Only the lines from the one containing "z = i * .019" through the end of the data below should be copied, each exactly as written and with both ends kept.

BEGIN GIVEN ENTRIES

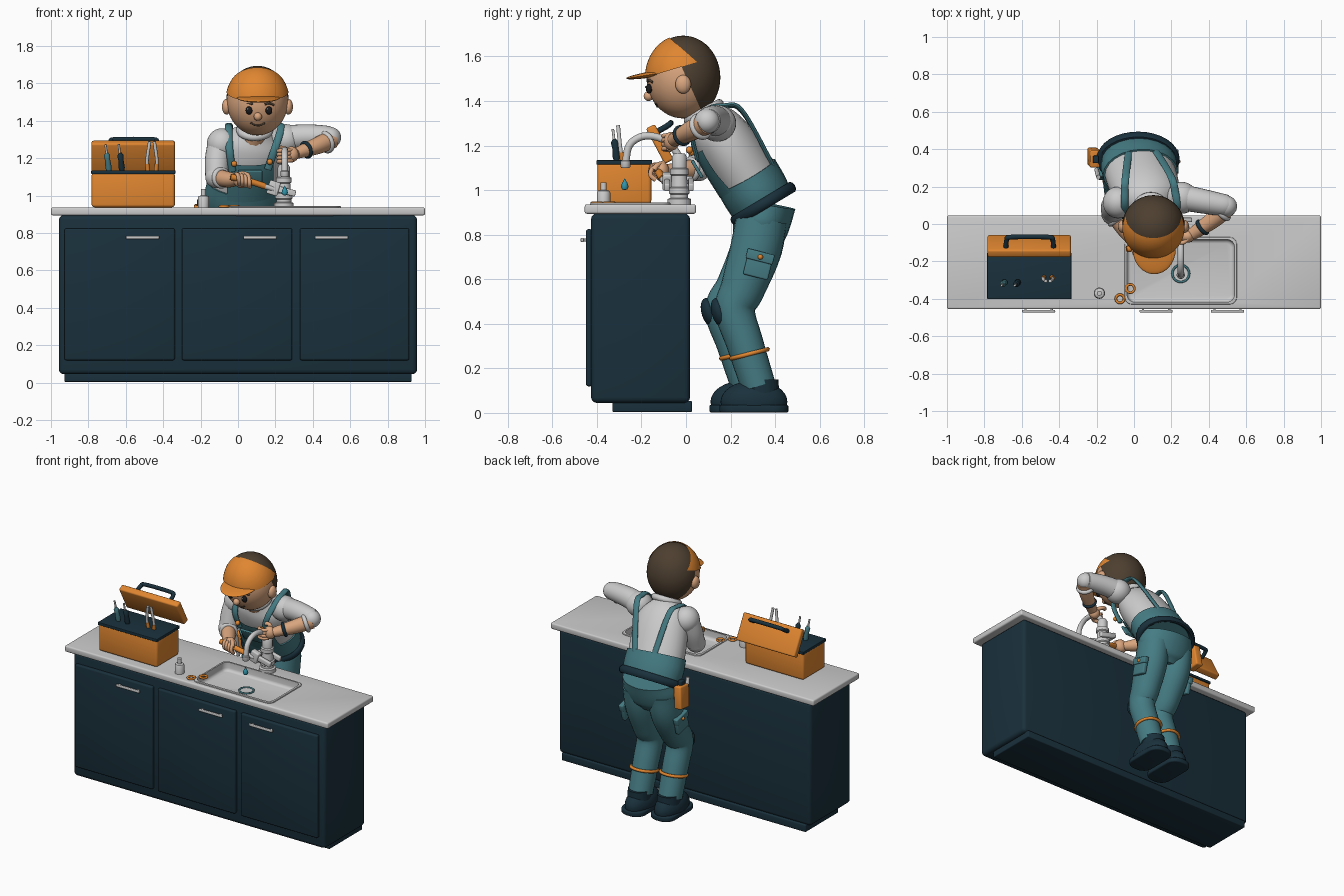
import bpy, bmesh, math
from mathutils import Vector, Matrix, Euler

if "Cube" in bpy.data.objects:
    bpy.data.objects.remove(bpy.data.objects["Cube"])

COL = dict(navy=(.01, .03, .045), teal=(.06, .2, .23), orange=(.75, .24, .03), skin=(.7, .38, .21),
           brown=(.075, .05, .03), white=(.72, .73, .75), black=(.01, .01, .012), water=(.03, .3, .4))
MATS = {}
for k, c in COL.items():
    MATS[k] = bpy.data.materials.new(k)
    MATS[k].diffuse_color = (*c, 1)


def make(name, bm, col=None):
    bmesh.ops.recalc_face_normals(bm, faces=bm.faces)
    me = bpy.data.meshes.new(name)
    bm.to_mesh(me)
    bm.free()
    ob = bpy.data.objects.new(name, me)
    bpy.context.collection.objects.link(ob)
    if col:
        me.materials.append(MATS[col])
    return ob


def place(c, rot=(0, 0, 0), s=(1, 1, 1)):
    return Matrix.LocRotScale(Vector(c), Euler(rot), Vector(s))


def box(name, c, size, col=None, bevel=.006, rot=(0, 0, 0), corner=0):
    bm = bmesh.new()
    bmesh.ops.create_cube(bm, size=1, matrix=place((0, 0, 0), s=size))
    if corner:
        es = [e for e in bm.edges if abs(e.verts[0].co.z - e.verts[1].co.z) > 1e-4]
        bmesh.ops.bevel(bm, geom=es, offset=corner, segments=6, profile=.5, affect='EDGES')
        es = [e for e in bm.edges if abs(e.verts[0].co.z - e.verts[1].co.z) < 1e-4]
    else:
        es = bm.edges[:]
    if bevel:
        bmesh.ops.bevel(bm, geom=es, offset=bevel, segments=3, profile=.5, affect='EDGES')
    bm.transform(place(c, rot))
    return make(name, bm, col)


def ball(name, c, r, col=None, rot=(0, 0, 0), seg=32):
    bm = bmesh.new()
    r = r if isinstance(r, tuple) else (r, r, r)
    bmesh.ops.create_uvsphere(bm, u_segments=seg, v_segments=seg // 2, radius=1, matrix=place(c, rot, r))
    return make(name, bm, col)


def skin_rings(bm, rings, cap=True, loop=False):
    n = len(rings[0])
    for a, b in zip(rings, rings[1:] + ([rings[0]] if loop else [])):
        for i in range(n):
            bm.faces.new((a[i], a[(i + 1) % n], b[(i + 1) % n], b[i]))
    if cap and not loop:
        bm.faces.new(rings[0])
        bm.faces.new(rings[-1])


def lathe(name, c, prof, col=None, rot=(0, 0, 0), n=28):
    bm = bmesh.new()
    skin_rings(bm, [[bm.verts.new((r * math.cos(t * math.tau / n), r * math.sin(t * math.tau / n), z))
                     for t in range(n)] for r, z in prof])
    bm.transform(place(c, rot))
    return make(name, bm, col)


def ring(name, c, R, r, col=None, rot=(0, 0, 0), s=(1, 1, 1)):
    bm = bmesh.new()
    tau, n, m = math.tau, 32, 10
    skin_rings(bm, [[bm.verts.new(((R + r * math.cos(j * tau / m)) * math.cos(i * tau / n),
                                   (R + r * math.cos(j * tau / m)) * math.sin(i * tau / n),
                                   r * math.sin(j * tau / m))) for j in range(m)] for i in range(n)], loop=True)
    bm.transform(place(c, rot, s))
    return make(name, bm, col)


def loft(name, pts, col=None, ref=(1, 0, 0), n=24, sub=6, grow=0):
    """Smooth sweep through points (x, y, z, half width along ref, half depth)."""
    P = [Vector(p) for p in pts]
    P = [2 * P[0] - P[1]] + P + [2 * P[-1] - P[-2]]
    path = []
    for i in range(1, len(P) - 2):
        a, b, c, d = P[i - 1:i + 3]
        for k in range(sub):
            t = k / sub
            path.append(.5 * (2 * b + (c - a) * t + (2 * a - 5 * b + 4 * c - d) * t * t
                              + (3 * b - a - 3 * c + d) * t ** 3))
    path.append(P[-2])
    bm, rings, ref = bmesh.new(), [], Vector(ref)
    for i, p in enumerate(path):
        t = (path[min(i + 1, len(path) - 1)].xyz - path[max(i - 1, 0)].xyz).normalized() \
            if len(p) == 3 else (Vector(path[min(i + 1, len(path) - 1)][:3]) - Vector(path[max(i - 1, 0)][:3])).normalized()
        u = (ref - t * ref.dot(t)).normalized()
        v = t.cross(u)
        rings.append([bm.verts.new(Vector(p[:3]) + u * math.cos(a) * (p[3] + grow) + v * math.sin(a) * (p[4] + grow))
                      for a in (j * math.tau / n for j in range(n))])
    skin_rings(bm, rings)
    return make(name, bm, col)


def tube(name, pts, r, col=None, ref=(1, 0, 0), flat=None, sub=6):
    return loft(name, [(*p, r, flat or r) for p in pts], col, ref, 14, sub)


def cut(ob, co, no):
    """Remove everything on the side the normal points to."""
    bm = bmesh.new()
    bm.from_mesh(ob.data)
    bmesh.ops.bisect_plane(bm, geom=bm.verts[:] + bm.edges[:] + bm.faces[:], plane_co=co, plane_no=no, clear_outer=True)
    bm.to_mesh(ob.data)
    bm.free()


# cabinet, worktop, doors
cab = box('cabinet', (0, -.204, .47), (1.915, .444, .85), 'navy', .025)
box('plinth', (0, -.152, .029), (1.855, .358, .05), 'navy')
top = box('worktop', (0, -.205, .915), (2, .5, .042), None, .01)
for x, w, hx in ((-.633, .59, -.51), (-.005, .59, .118), (.623, .585, .5)):
    box('door', (x, -.434, .472), (w, .03, .705), 'navy', .01)
    box('door_handle', (hx, -.466, .776), (.178, .014, .018), None, .005)
    for s in (-.07, .07):
        box('handle_post', (hx + s, -.454, .776), (.012, .02, .012), None, .002)

# sink sunk into the worktop
rim = box('sink_rim', (.25, -.25, .938), (.6, .36, .012), None, .004, corner=.04)
cutter = box('sink_cutter', (.25, -.25, .982), (.574, .334, .2), None, .02, corner=.04)
for ob in (cab, top, rim):
    m = ob.modifiers.new('sink', 'BOOLEAN')
    m.operation, m.object, m.solver = 'DIFFERENCE', cutter, 'EXACT'
    bpy.context.view_layer.objects.active = ob
    bpy.ops.object.modifier_apply(modifier='sink')
bpy.data.objects.remove(cutter)
basin = box('sink_basin', (.25, -.25, .985), (.572, .332, .198), None, .02, corner=.04)
cut(basin, (0, 0, .942), (0, 0, 1))
lathe('drain', (.25, -.265, .886), [(.04, 0), (.04, .004), (.01, .002)])
ring('drain_ring', (.25, -.265, .89), .045, .006, 'teal')

# faucet and drip
lathe('faucet_column', (.245, -.03, .935), [(.053, 0), (.053, .025), (.04, .03), (.04, .045), (.046, .05), (.046, .075),
      (.038, .08), (.034, .13), (.042, .135), (.042, .16), (.033, .165), (.033, .215), (.025, .23)])
tube('faucet_spout', [(.245, -.03, 1.15), (.247, -.07, 1.205), (.25, -.13, 1.238), (.25, -.2, 1.24),
                      (.25, -.255, 1.2), (.25, -.272, 1.12)], .017)
lathe('spout_nozzle', (.25, -.272, 1.1), [(.019, 0), (.022, .005), (.022, .03), (.018, .034)])
lathe('water_drop', (.25, -.275, 1.0), [(.002, 0), (.012, .004), (.017, .016), (.013, .03), (.005, .045), (.001, .053)], 'water')

# loose parts on the worktop
lathe('small_bottle', (-.185, -.37, .935), [(.03, 0), (.03, .055), (.026, .062), (.013, .066), (.013, .1)])
for x, y in ((-.075, -.4), (-.02, -.345)):
    ring('washer', (x, y, .942), .022, .007, 'orange')

# toolbox
tilt = .49
box('toolbox_body', (-.56, -.277, 1.03), (.445, .242, .185), 'orange', .015)
box('toolbox_tray', (-.56, -.277, 1.125), (.45, .25, .02), 'navy', .004)
box('toolbox_lid', (-.56, -.118, 1.207), (.445, .045, .18), 'orange', .01, (tilt, 0, 0))
tube('toolbox_handle', [(-.685, -.125, 1.265), (-.68, -.085, 1.288), (-.655, -.07, 1.3), (-.46, -.07, 1.3),
                        (-.435, -.085, 1.288), (-.43, -.125, 1.265)], .013, 'navy', (0, -.47, .88))
for x, c, a in ((-.69, 'teal', -.12), (-.62, 'navy', -.1)):
    lathe('screwdriver_grip', (x, -.31, 1.13), [(.012, 0), (.017, .02), (.014, .06), (.017, .085), (.008, .1)], c, (.12, a, 0))
    lathe('screwdriver_shaft', (x - .012, -.322, 1.22), [(.006, 0), (.006, .055)], None, (.12, a, 0))
for s in (-1, 1):
    tube('pliers_arm', [(-.46 + .022 * s, -.285, 1.13), (-.46 + .026 * s, -.295, 1.19), (-.46 + .012 * s, -.305, 1.29)], .009)
    tube('pliers_grip', [(-.46 + .02 * s, -.283, 1.12), (-.46 + .026 * s, -.29, 1.17)], .012, 'orange')

# head, hair, cap
H, R = Vector((.104, -.013, 1.506)), Vector((.164, .164, .184))
ball('head', H, tuple(R), 'skin', seg=48)
hair = ball('hair', H, tuple(R * 1.02), 'brown', seg=48)
cut(hair, (0, 0, 1.51), (0, -.91, -.41))
cap = ball('cap', H, tuple(R * 1.045), 'orange', seg=48)
cut(cap, (0, .05, 1.575), (0, .287, -.958))
cut(cap, (0, .05, 1.575), (0, .66, .75))
brim = ball('cap_brim', (.108, -.135, 1.523), (.115, .135, .014), 'orange', (.16, 0, 0))
cut(brim, (0, -.1, 0), (0, 1, 0))
for s in (-1, 1):
    ball('ear', (.104 + .165 * s, -.013, 1.475), (.025, .035, .042), 'skin')
    ball('eye', (.112 + .053 * s, -.166, 1.455), (.018, .014, .022), 'black', seg=20)
    ball('eye_glint', (.105 + .053 * s, -.18, 1.463), .005, 'white', seg=10)
    tube('eyebrow', [(.112 + .08 * s, -.148, 1.484), (.112 + .055 * s, -.165, 1.494), (.112 + .032 * s, -.172, 1.488)],
         .006, 'brown', (0, 0, 1))
ball('nose', (.106, -.168, 1.422), .022, 'skin', seg=20)
tube('smile', [(.068, -.136, 1.39), (.085, -.13, 1.379), (.106, -.128, 1.375), (.127, -.13, 1.379), (.144, -.133, 1.39)],
     .005, 'brown', (0, 0, 1))
tube('neck', [(.08, .09, 1.3), (.1, .03, 1.4)], .07, 'skin')

# torso, overalls, bib
T = [(.025, .34, .945, .18, .135), (.03, .285, 1.04, .19, .14), (.06, .19, 1.19, .185, .137),
     (.075, .13, 1.285, .16, .115), (.088, .09, 1.345, .085, .075)]
loft('shirt', T, 'white')
ring('collar', (.09, .08, 1.35), .078, .022, 'white', (.5, 0, 0))
loft('overall_waist', [(.022, .35, .925, .195, .143), (.027, .31, .995, .205, .15), (.034, .27, 1.065, .2, .149)], 'teal')
loft('overall_hips', [(.022, .355, .94, .19, .138), (.02, .34, .86, .2, .13), (.02, .325, .79, .17, .115),
                      (.02, .32, .74, .1, .08)], 'teal')
bib = loft('bib', T, 'teal', grow=.012)
for co, no in (((.07, .19, 1.19), (0, .86, .52)), ((.19, 0, 0), (1, 0, 0)), ((-.06, 0, 0), (-1, 0, 0)),
               ((0, .165, 1.235), (0, -.52, .86)), ((0, .28, 1.04), (0, .52, -.86))):
    cut(bib, co, no)
box('bib_pocket', (.065, .05, 1.095), (.13, .015, .09), 'teal', .005, (.54, 0, 0))
ring('belt', (.022, .347, .937), .19, .022, 'navy', (.54, 0, 0), (1.05, .78, 1.2))
straps = ([(-.03, .06, 1.13), (-.045, .03, 1.24), (-.05, .09, 1.35), (-.05, .17, 1.375), (-.045, .25, 1.355), (-.03, .37, 1.15), (-.02, .4, 1.08)],
          [(.16, .05, 1.14), (.2, .03, 1.26), (.23, .09, 1.36), (.22, .17, 1.38), (.2, .25, 1.36), (.13, .37, 1.15), (.1, .4, 1.08)])
for p in straps:
    tube('strap', p, .02, 'teal', flat=.01)
    ball('strap_button', (p[0][0] + .01, p[0][1] - .035, p[0][2] + .04), .016, 'orange', seg=16)

# legs, boots
for s, x, d in ((1, .117, 0), (-1, -.075, -.045)):
    loft('leg', [(x, .34, .87, .1, .115), (x, .31, .72, .102, .115), (x, .255 + d / 2, .56, .092, .1),
                 (x, .22 + d, .46, .084, .09), (x, .265 + d, .31, .083, .083), (x, .325 + d, .12, .078, .078)], 'teal')
    ball('knee_pad', (x, .15 + d, .45), (.062, .035, .068), 'navy', (.3, 0, 0))
    ring('ankle_band', (x, .285 + d, .265), .084, .01, 'orange', (.25, 0, 0))
    loft('boot_shaft', [(x, .335 + d, .05, .075, .085), (x, .335 + d, .15, .072, .08)], 'navy')
    boot = ball('boot', (x, .305 + d, .05), (.085, .15, .095), 'navy')
    cut(boot, (0, 0, .02), (0, 0, -1))
    box('boot_sole', (x, .305 + d, .019), (.17, .31, .034), 'navy', .008, corner=.07)
    px = x + s * .1
    box('leg_pocket', (px, .325 + d / 2, .665), (.03, .115, .115), 'teal', .008, (-.25, 0, 0))
    box('pocket_flap', (px + s * .004, .333 + d / 2, .702), (.034, .125, .045), 'teal', .006, (-.25, 0, 0))
    ball('pocket_button', (px + s * .02, .334 + d / 2, .7), .012, 'orange', seg=14)

# pouch hanging on the belt
box('hip_pouch', (-.215, .355, .875), (.055, .095, .15), 'orange', .01, (.1, .1, 0))
box('pouch_loop', (-.205, .345, .955), (.03, .04, .05), 'navy', .006)
tube('pouch_tool', [(-.2, .29, .8), (-.19, .25, .96)], .012)

# left-hand-side arm, holding the wrench
ball('shoulder', (-.085, .115, 1.275), (.082, .085, .085), 'white')
loft('sleeve', [(-.09, .12, 1.29, .07, .07), (-.11, .09, 1.19, .067, .067), (-.115, .06, 1.1, .06, .06)], 'white')
ball('elbow', (-.115, .055, 1.1), .06, 'white')
loft('forearm', [(-.115, .06, 1.1, .045, .045), (-.05, -.03, 1.085, .042, .042), (0, -.095, 1.085, .03, .032)], 'skin', (0, 0, 1))
ring('sleeve_cuff', (-.09, .025, 1.095), .044, .014, 'white', (0, math.pi / 2, -.95))

# other arm, steadying the faucet
ball('shoulder', (.255, .14, 1.3), (.085, .085, .082), 'white')
loft('sleeve', [(.22, .15, 1.3, .07, .07), (.35, .125, 1.315, .066, .066), (.46, .105, 1.315, .06, .06), (.5, .1, 1.31, .055, .055)],
     'white', (0, 0, 1))
ball('elbow', (.495, .095, 1.31), .056, 'white')
loft('forearm', [(.5, .09, 1.3, .05, .05), (.42, .02, 1.265, .045, .045), (.31, -.055, 1.225, .03, .033)], 'skin', (0, 0, 1))
ring('sleeve_cuff', (.47, .066, 1.285), .048, .014, 'white', (0, math.pi / 2 - .3, .73))
ring('watch', (.365, -.018, 1.245), .038, .011, 'navy', (0, math.pi / 2 - .3, .65))

# hands with fingers wrapped around what they hold
ball('palm', (.02, -.11, 1.085), (.045, .035, .045), 'skin')
ball('palm', (.285, -.065, 1.22), (.04, .035, .042), 'skin')
for i in range(4):
    z = i * .019
    tube('finger', [(-.01 + z, -.11, 1.115 - z / 4), (.0 + z, -.15, 1.11 - z / 4), (.005 + z, -.158, 1.08 - z / 4),
                    (.005 + z, -.135, 1.06 - z / 4)], .011, 'skin')
    tube('finger', [(.29, -.08, 1.245 - z), (.26, -.1, 1.243 - z), (.225, -.09, 1.24 - z), (.215, -.07, 1.238 - z)],
         .011, 'skin', (0, 0, 1))
tube('thumb', [(.02, -.1, 1.12), (.05, -.13, 1.11), (.06, -.145, 1.09)], .013, 'skin', (0, 0, 1))
tube('thumb', [(.285, -.04, 1.235), (.25, -.02, 1.25), (.225, -.03, 1.255)], .013, 'skin', (0, 0, 1))

# wrench on the faucet column
tube('wrench_grip', [(-.04, -.135, 1.1), (.05, -.122, 1.08), (.145, -.105, 1.05)], .017, 'orange', (0, 0, 1))
tube('wrench_shank', [(.13, -.107, 1.053), (.19, -.095, 1.035)], .014, None, (0, 0, 1))
box('wrench_head', (.19, -.085, 1.04), (.06, .04, .075), None, .008, (0, .3, 0))
for y in (-.085, .022):
    box('wrench_jaw', (.25, y, 1.025), (.12, .024, .034), None, .006, (0, .25, 0))
box('wrench_bridge', (.19, -.03, 1.045), (.026, .12, .034), None, .006, (0, .25, 0))

# smooth shading with crisp edges
bpy.ops.object.select_all(action='SELECT')
bpy.context.view_layer.objects.active = cab
bpy.ops.object.shade_smooth_by_angle(angle=math.radians(40))

for m in bpy.data.materials:
    if m.users and not m.is_grease_pencil:
        m.use_nodes = True
        m.node_tree.nodes["Principled BSDF"].inputs["Base Color"].default_value = m.diffuse_color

END GIVEN ENTRIES

• SOLVED EXERCISE
    z = i * .019
    tube('finger', [(-.01 + z, -.11, 1.115 - z / 4), (.0 + z, -.15, 1.11 - z / 4), (.005 + z, -.158, 1.08 - z / 4),
                    (.005 + z, -.135, 1.06 - z / 4)], .011, 'skin')
    tube('finger', [(.29, -.08, 1.245 - z), (.26, -.1, 1.243 - z), (.225, -.09, 1.24 - z), (.215, -.07, 1.238 - z)],
         .011, 'skin', (0, 0, 1))
tube('thumb', [(.02, -.1, 1.12), (.05, -.13, 1.11), (.06, -.145, 1.09)], .013, 'skin', (0, 0, 1))
tube('thumb', [(.285, -.04, 1.235), (.25, -.02, 1.25), (.225, -.03, 1.255)], .013, 'skin', (0, 0, 1))

# wrench on the faucet column
tube('wrench_grip', [(-.04, -.135, 1.1), (.05, -.122, 1.08), (.145, -.105, 1.05)], .017, 'orange', (0, 0, 1))
tube('wrench_shank', [(.13, -.107, 1.053), (.19, -.095, 1.035)], .014, None, (0, 0, 1))
box('wrench_head', (.19, -.085, 1.04), (.06, .04, .075), None, .008, (0, .3, 0))
for y in (-.085, .022):
    box('wrench_jaw', (.25, y, 1.025), (.12, .024, .034), None, .006, (0, .25, 0))
box('wrench_bridge', (.19, -.03, 1.045), (.026, .12, .034), None, .006, (0, .25, 0))

# smooth shading with crisp edges
bpy.ops.object.select_all(action='SELECT')
bpy.context.view_layer.objects.active = cab
bpy.ops.object.shade_smooth_by_angle(angle=math.radians(40))

for m in bpy.data.materials:
    if m.users and not m.is_grease_pencil:
        m.use_nodes = True
        m.node_tree.nodes["Principled BSDF"].inputs["Base Color"].default_value = m.diffuse_color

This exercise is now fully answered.